EXERCISE DETAILS
From the listing below, copy only the lines from the line that contains "face = bm.faces.new(verts)" to the line that contains "bpy.data.objects.remove(cutter, do_unlink=True)", counting those two lines as part of the copy.
──────
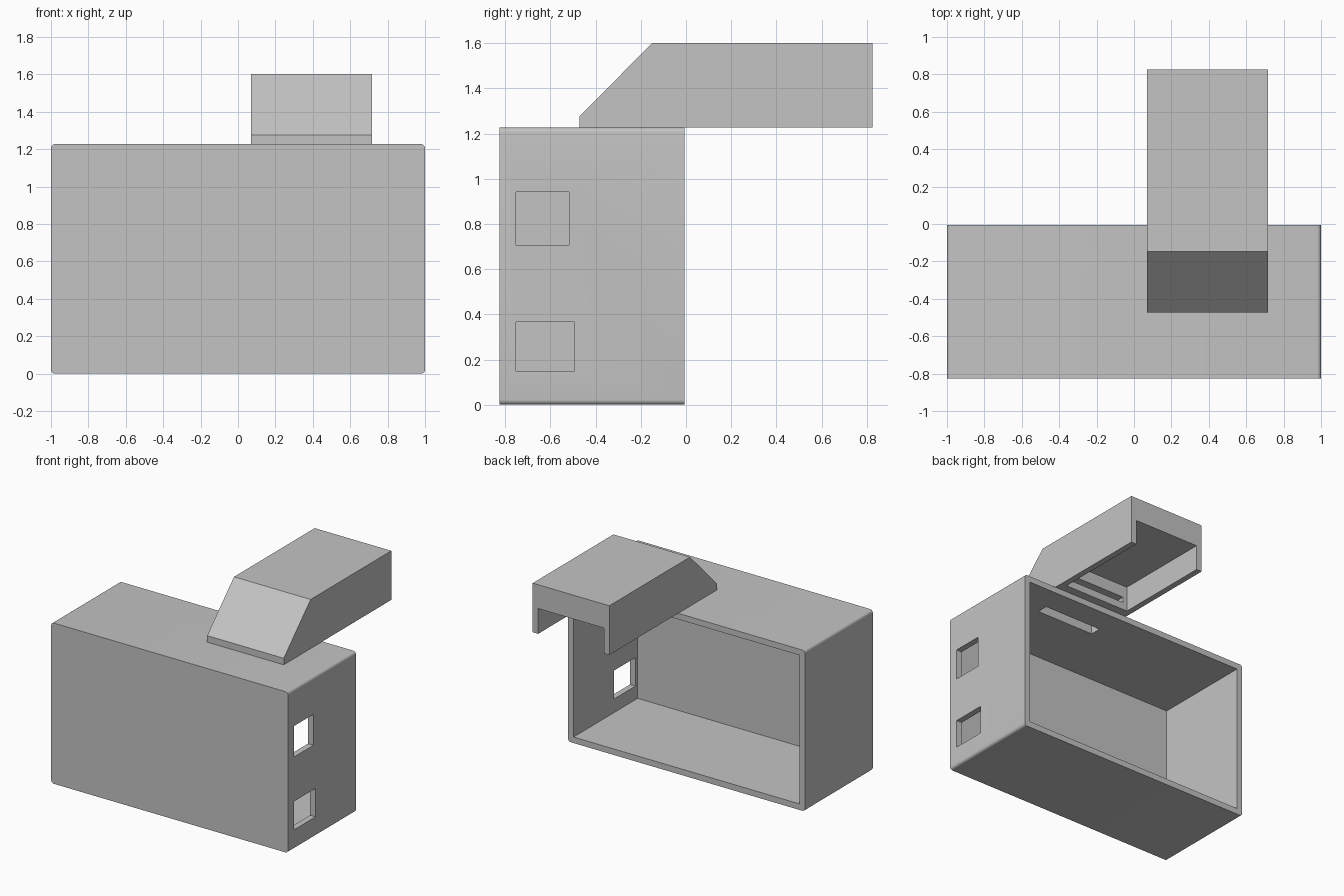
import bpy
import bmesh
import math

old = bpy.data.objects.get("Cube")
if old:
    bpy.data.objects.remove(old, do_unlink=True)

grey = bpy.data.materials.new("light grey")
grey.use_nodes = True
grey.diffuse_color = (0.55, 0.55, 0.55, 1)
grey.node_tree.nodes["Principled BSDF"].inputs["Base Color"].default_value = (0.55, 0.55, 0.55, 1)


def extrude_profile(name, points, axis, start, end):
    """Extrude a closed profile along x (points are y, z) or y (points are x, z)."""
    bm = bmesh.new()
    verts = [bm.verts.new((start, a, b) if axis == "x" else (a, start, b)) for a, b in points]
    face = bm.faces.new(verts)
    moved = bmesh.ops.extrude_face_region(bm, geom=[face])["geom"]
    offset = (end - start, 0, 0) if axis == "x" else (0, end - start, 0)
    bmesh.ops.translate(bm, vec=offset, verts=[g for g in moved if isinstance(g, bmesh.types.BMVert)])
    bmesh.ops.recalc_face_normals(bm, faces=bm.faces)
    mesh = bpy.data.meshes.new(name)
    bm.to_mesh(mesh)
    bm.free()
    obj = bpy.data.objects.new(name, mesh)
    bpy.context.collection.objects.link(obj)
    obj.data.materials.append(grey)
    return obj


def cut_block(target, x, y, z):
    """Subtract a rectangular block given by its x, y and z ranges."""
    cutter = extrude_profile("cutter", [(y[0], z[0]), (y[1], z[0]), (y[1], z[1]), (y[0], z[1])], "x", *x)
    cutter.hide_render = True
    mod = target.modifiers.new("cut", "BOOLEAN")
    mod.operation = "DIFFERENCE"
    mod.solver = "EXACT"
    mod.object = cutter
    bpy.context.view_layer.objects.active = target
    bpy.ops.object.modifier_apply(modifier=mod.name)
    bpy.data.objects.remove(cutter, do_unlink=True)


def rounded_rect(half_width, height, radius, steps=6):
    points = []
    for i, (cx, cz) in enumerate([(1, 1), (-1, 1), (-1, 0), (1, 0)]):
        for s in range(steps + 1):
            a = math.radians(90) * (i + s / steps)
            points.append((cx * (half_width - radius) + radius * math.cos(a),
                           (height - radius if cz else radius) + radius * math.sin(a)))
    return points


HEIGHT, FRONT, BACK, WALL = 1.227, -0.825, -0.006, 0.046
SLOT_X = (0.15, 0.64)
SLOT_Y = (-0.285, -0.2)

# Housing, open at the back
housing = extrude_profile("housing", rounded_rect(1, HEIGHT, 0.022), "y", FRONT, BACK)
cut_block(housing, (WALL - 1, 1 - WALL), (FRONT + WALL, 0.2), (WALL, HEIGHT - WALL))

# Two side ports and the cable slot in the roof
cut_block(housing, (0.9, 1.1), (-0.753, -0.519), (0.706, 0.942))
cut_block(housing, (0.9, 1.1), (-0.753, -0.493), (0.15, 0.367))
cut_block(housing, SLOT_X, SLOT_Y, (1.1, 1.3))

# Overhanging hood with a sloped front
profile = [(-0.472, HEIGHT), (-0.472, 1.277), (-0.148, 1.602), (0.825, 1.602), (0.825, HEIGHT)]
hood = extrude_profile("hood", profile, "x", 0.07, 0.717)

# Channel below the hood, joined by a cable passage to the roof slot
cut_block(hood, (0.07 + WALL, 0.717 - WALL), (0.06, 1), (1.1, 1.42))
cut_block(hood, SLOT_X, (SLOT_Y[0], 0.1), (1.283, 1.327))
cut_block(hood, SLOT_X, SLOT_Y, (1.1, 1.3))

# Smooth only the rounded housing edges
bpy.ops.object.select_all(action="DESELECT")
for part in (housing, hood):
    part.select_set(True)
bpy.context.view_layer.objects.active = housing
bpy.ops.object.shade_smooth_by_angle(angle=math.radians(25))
──────
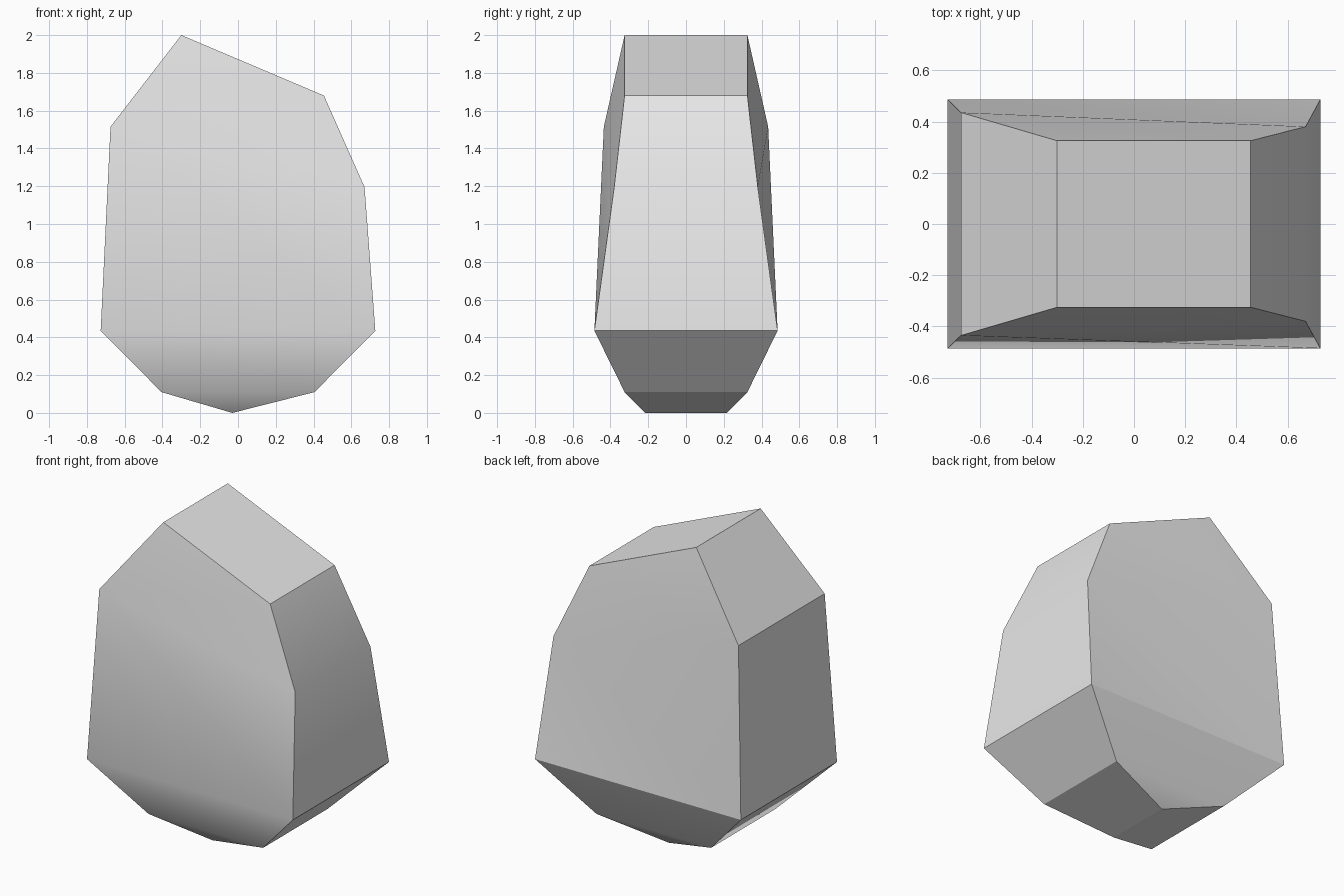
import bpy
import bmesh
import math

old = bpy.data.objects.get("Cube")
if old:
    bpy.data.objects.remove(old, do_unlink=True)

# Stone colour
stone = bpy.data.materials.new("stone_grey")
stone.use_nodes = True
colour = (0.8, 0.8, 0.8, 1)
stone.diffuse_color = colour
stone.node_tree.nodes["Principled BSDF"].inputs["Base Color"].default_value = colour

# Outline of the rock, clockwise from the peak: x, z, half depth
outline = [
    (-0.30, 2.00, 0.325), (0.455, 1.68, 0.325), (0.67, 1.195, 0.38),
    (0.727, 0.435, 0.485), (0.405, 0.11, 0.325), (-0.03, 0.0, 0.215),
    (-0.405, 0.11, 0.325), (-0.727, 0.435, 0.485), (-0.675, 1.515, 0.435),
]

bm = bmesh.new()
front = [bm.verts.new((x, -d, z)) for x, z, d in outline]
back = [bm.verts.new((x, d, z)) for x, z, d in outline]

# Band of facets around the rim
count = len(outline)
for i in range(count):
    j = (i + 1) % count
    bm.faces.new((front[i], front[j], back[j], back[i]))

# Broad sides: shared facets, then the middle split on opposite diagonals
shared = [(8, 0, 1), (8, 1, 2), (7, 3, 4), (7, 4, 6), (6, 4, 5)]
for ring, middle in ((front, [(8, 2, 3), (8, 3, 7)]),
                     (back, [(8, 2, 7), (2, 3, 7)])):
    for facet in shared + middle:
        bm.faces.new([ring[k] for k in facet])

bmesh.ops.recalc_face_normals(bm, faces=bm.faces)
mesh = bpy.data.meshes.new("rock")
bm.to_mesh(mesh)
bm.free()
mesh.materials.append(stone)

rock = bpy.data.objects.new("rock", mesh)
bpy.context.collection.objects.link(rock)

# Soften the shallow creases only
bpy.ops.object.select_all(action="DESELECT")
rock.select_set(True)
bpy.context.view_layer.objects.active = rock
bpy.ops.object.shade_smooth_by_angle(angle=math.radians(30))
──────
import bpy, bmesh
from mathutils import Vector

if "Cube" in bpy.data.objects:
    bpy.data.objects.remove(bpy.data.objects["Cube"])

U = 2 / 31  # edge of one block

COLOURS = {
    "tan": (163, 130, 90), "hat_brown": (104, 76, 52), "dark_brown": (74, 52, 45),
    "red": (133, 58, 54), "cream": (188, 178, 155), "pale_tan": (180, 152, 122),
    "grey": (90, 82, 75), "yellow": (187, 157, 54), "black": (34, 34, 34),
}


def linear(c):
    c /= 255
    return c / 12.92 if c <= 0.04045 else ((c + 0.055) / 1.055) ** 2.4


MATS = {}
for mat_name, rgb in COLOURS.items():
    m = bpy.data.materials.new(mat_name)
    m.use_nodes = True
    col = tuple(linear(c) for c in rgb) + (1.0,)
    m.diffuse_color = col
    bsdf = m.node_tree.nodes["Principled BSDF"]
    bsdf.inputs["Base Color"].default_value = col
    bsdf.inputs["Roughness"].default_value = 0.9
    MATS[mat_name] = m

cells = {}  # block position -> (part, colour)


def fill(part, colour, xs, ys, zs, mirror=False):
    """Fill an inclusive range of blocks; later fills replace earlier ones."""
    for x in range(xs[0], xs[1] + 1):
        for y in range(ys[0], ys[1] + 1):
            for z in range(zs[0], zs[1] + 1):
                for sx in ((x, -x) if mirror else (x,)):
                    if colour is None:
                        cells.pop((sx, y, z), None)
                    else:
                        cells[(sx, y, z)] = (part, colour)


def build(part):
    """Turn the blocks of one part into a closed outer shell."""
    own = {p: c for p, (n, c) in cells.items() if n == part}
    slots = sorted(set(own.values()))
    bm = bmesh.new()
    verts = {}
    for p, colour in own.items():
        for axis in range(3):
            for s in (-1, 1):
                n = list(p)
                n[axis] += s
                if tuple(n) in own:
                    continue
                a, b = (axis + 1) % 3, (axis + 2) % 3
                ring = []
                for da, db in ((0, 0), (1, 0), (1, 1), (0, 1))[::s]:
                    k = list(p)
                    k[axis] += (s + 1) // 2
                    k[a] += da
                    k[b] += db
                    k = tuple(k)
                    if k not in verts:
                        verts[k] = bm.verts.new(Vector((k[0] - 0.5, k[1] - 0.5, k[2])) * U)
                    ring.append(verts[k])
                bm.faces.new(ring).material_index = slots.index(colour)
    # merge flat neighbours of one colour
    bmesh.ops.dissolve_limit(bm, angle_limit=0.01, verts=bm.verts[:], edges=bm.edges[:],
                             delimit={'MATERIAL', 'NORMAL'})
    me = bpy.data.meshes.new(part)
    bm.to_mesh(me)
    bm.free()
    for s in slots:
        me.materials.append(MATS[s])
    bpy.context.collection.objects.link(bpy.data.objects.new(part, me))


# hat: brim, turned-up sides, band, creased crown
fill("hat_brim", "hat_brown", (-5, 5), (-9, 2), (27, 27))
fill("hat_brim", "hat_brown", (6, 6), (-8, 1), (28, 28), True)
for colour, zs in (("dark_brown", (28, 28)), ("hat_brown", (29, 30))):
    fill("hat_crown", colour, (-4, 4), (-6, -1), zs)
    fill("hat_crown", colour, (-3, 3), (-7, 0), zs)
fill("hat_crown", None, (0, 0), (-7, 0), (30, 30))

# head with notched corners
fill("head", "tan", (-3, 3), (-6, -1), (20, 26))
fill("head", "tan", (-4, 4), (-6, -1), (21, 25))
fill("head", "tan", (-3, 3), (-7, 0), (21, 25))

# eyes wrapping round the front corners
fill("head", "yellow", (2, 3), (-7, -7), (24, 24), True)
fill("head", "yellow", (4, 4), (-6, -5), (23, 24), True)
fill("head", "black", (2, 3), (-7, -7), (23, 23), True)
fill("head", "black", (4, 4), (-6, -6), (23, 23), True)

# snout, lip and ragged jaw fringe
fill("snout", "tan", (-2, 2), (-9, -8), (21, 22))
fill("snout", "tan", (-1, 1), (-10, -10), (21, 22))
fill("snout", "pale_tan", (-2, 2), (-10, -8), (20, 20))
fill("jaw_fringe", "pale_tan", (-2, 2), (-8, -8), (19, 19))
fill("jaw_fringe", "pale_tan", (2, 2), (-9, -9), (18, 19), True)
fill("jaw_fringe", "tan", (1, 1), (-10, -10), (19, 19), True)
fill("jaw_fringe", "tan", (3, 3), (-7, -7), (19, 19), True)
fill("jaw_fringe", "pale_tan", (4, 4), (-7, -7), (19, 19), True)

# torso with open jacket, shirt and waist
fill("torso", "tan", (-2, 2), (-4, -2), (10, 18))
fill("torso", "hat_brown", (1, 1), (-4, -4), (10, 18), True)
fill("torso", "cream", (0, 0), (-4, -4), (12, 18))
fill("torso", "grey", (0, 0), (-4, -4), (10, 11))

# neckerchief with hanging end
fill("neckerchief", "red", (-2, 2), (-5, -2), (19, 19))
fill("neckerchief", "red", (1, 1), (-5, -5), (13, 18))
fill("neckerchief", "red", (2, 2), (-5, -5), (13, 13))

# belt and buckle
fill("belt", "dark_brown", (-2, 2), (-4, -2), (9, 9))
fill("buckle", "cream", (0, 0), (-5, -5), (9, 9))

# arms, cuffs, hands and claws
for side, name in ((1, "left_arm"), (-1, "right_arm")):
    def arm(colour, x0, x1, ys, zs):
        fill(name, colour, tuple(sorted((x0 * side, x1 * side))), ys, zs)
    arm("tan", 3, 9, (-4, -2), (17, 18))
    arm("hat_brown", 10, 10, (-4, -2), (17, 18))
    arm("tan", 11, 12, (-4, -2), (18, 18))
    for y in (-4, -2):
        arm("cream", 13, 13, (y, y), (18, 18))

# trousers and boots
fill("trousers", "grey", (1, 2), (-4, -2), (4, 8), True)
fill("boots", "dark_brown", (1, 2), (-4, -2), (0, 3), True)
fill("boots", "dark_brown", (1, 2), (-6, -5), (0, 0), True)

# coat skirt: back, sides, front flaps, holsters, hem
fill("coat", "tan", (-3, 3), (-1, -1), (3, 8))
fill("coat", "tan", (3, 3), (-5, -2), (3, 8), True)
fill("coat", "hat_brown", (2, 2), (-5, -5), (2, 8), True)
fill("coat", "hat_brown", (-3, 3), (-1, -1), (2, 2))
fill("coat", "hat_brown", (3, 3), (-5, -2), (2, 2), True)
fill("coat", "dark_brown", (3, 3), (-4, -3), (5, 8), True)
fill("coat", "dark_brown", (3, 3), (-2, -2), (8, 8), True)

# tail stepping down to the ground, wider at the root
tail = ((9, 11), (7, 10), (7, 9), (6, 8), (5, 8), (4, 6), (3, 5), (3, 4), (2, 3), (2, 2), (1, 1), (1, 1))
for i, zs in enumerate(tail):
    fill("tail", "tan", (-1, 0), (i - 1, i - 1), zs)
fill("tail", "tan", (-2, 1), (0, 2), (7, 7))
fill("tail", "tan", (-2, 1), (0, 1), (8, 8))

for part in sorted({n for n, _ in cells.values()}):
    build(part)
──────
COMPLETED EXERCISE
    face = bm.faces.new(verts)
    moved = bmesh.ops.extrude_face_region(bm, geom=[face])["geom"]
    offset = (end - start, 0, 0) if axis == "x" else (0, end - start, 0)
    bmesh.ops.translate(bm, vec=offset, verts=[g for g in moved if isinstance(g, bmesh.types.BMVert)])
    bmesh.ops.recalc_face_normals(bm, faces=bm.faces)
    mesh = bpy.data.meshes.new(name)
    bm.to_mesh(mesh)
    bm.free()
    obj = bpy.data.objects.new(name, mesh)
    bpy.context.collection.objects.link(obj)
    obj.data.materials.append(grey)
    return obj


def cut_block(target, x, y, z):
    """Subtract a rectangular block given by its x, y and z ranges."""
    cutter = extrude_profile("cutter", [(y[0], z[0]), (y[1], z[0]), (y[1], z[1]), (y[0], z[1])], "x", *x)
    cutter.hide_render = True
    mod = target.modifiers.new("cut", "BOOLEAN")
    mod.operation = "DIFFERENCE"
    mod.solver = "EXACT"
    mod.object = cutter
    bpy.context.view_layer.objects.active = target
    bpy.ops.object.modifier_apply(modifier=mod.name)
    bpy.data.objects.remove(cutter, do_unlink=True)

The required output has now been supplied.